### Task objective
The records below are to be retyped in full. Keep every word.

[Opening Information section]

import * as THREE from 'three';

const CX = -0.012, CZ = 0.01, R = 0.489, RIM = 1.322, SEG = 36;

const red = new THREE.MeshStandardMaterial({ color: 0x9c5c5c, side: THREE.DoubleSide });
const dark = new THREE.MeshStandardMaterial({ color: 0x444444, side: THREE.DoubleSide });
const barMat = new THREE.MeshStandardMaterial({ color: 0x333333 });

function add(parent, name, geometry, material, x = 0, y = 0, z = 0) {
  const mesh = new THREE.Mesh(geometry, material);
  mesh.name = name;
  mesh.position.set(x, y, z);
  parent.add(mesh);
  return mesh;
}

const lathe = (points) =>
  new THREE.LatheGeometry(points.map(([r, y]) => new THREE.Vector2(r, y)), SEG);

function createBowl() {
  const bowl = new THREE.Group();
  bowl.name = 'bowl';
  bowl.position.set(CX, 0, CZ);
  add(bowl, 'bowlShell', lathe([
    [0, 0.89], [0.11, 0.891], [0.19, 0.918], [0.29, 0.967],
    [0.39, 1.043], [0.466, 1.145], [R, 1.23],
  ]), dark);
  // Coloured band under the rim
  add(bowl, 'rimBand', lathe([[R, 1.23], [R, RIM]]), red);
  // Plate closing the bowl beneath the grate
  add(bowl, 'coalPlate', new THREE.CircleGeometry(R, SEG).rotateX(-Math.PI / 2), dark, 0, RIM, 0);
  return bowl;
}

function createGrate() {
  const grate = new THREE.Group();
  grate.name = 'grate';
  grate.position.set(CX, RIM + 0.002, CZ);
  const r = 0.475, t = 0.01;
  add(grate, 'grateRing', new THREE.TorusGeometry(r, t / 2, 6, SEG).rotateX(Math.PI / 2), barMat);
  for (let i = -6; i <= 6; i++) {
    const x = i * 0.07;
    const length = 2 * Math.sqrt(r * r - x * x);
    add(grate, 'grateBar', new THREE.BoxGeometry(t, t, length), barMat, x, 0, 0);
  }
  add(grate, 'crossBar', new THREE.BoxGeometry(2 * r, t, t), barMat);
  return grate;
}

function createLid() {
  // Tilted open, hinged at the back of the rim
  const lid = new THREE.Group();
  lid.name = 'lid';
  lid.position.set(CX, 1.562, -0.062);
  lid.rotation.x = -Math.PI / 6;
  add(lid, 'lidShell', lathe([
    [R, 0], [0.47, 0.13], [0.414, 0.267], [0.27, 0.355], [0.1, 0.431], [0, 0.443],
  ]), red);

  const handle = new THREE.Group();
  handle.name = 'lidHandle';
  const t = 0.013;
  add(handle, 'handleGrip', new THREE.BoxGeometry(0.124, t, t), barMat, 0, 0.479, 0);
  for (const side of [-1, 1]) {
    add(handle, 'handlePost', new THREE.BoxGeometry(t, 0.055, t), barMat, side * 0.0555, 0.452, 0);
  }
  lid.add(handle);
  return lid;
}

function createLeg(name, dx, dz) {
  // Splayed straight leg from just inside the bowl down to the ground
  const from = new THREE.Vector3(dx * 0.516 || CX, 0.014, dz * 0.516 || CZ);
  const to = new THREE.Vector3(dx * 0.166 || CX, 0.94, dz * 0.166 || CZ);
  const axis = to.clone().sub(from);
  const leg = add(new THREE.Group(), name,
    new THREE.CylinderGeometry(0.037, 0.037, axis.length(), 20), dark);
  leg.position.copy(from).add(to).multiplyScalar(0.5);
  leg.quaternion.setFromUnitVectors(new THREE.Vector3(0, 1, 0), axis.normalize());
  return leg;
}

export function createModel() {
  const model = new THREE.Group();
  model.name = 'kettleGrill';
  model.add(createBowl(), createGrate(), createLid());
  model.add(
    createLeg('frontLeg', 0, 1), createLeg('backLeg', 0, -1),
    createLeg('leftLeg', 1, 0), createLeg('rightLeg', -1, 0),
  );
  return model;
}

[Closing Information section]

### Solution to this exercise
import * as THREE from 'three';

const CX = -0.012, CZ = 0.01, R = 0.489, RIM = 1.322, SEG = 36;

const red = new THREE.MeshStandardMaterial({ color: 0x9c5c5c, side: THREE.DoubleSide });
const dark = new THREE.MeshStandardMaterial({ color: 0x444444, side: THREE.DoubleSide });
const barMat = new THREE.MeshStandardMaterial({ color: 0x333333 });

function add(parent, name, geometry, material, x = 0, y = 0, z = 0) {
  const mesh = new THREE.Mesh(geometry, material);
  mesh.name = name;
  mesh.position.set(x, y, z);
  parent.add(mesh);
  return mesh;
}

const lathe = (points) =>
  new THREE.LatheGeometry(points.map(([r, y]) => new THREE.Vector2(r, y)), SEG);

function createBowl() {
  const bowl = new THREE.Group();
  bowl.name = 'bowl';
  bowl.position.set(CX, 0, CZ);
  add(bowl, 'bowlShell', lathe([
    [0, 0.89], [0.11, 0.891], [0.19, 0.918], [0.29, 0.967],
    [0.39, 1.043], [0.466, 1.145], [R, 1.23],
  ]), dark);
  // Coloured band under the rim
  add(bowl, 'rimBand', lathe([[R, 1.23], [R, RIM]]), red);
  // Plate closing the bowl beneath the grate
  add(bowl, 'coalPlate', new THREE.CircleGeometry(R, SEG).rotateX(-Math.PI / 2), dark, 0, RIM, 0);
  return bowl;
}

function createGrate() {
  const grate = new THREE.Group();
  grate.name = 'grate';
  grate.position.set(CX, RIM + 0.002, CZ);
  const r = 0.475, t = 0.01;
  add(grate, 'grateRing', new THREE.TorusGeometry(r, t / 2, 6, SEG).rotateX(Math.PI / 2), barMat);
  for (let i = -6; i <= 6; i++) {
    const x = i * 0.07;
    const length = 2 * Math.sqrt(r * r - x * x);
    add(grate, 'grateBar', new THREE.BoxGeometry(t, t, length), barMat, x, 0, 0);
  }
  add(grate, 'crossBar', new THREE.BoxGeometry(2 * r, t, t), barMat);
  return grate;
}

function createLid() {
  // Tilted open, hinged at the back of the rim
  const lid = new THREE.Group();
  lid.name = 'lid';
  lid.position.set(CX, 1.562, -0.062);
  lid.rotation.x = -Math.PI / 6;
  add(lid, 'lidShell', lathe([
    [R, 0], [0.47, 0.13], [0.414, 0.267], [0.27, 0.355], [0.1, 0.431], [0, 0.443],
  ]), red);

  const handle = new THREE.Group();
  handle.name = 'lidHandle';
  const t = 0.013;
  add(handle, 'handleGrip', new THREE.BoxGeometry(0.124, t, t), barMat, 0, 0.479, 0);
  for (const side of [-1, 1]) {
    add(handle, 'handlePost', new THREE.BoxGeometry(t, 0.055, t), barMat, side * 0.0555, 0.452, 0);
  }
  lid.add(handle);
  return lid;
}

function createLeg(name, dx, dz) {
  // Splayed straight leg from just inside the bowl down to the ground
  const from = new THREE.Vector3(dx * 0.516 || CX, 0.014, dz * 0.516 || CZ);
  const to = new THREE.Vector3(dx * 0.166 || CX, 0.94, dz * 0.166 || CZ);
  const axis = to.clone().sub(from);
  const leg = add(new THREE.Group(), name,
    new THREE.CylinderGeometry(0.037, 0.037, axis.length(), 20), dark);
  leg.position.copy(from).add(to).multiplyScalar(0.5);
  leg.quaternion.setFromUnitVectors(new THREE.Vector3(0, 1, 0), axis.normalize());
  return leg;
}

export function createModel() {
  const model = new THREE.Group();
  model.name = 'kettleGrill';
  model.add(createBowl(), createGrate(), createLid());
  model.add(
    createLeg('frontLeg', 0, 1), createLeg('backLeg', 0, -1),
    createLeg('leftLeg', 1, 0), createLeg('rightLeg', -1, 0),
  );
  return model;
}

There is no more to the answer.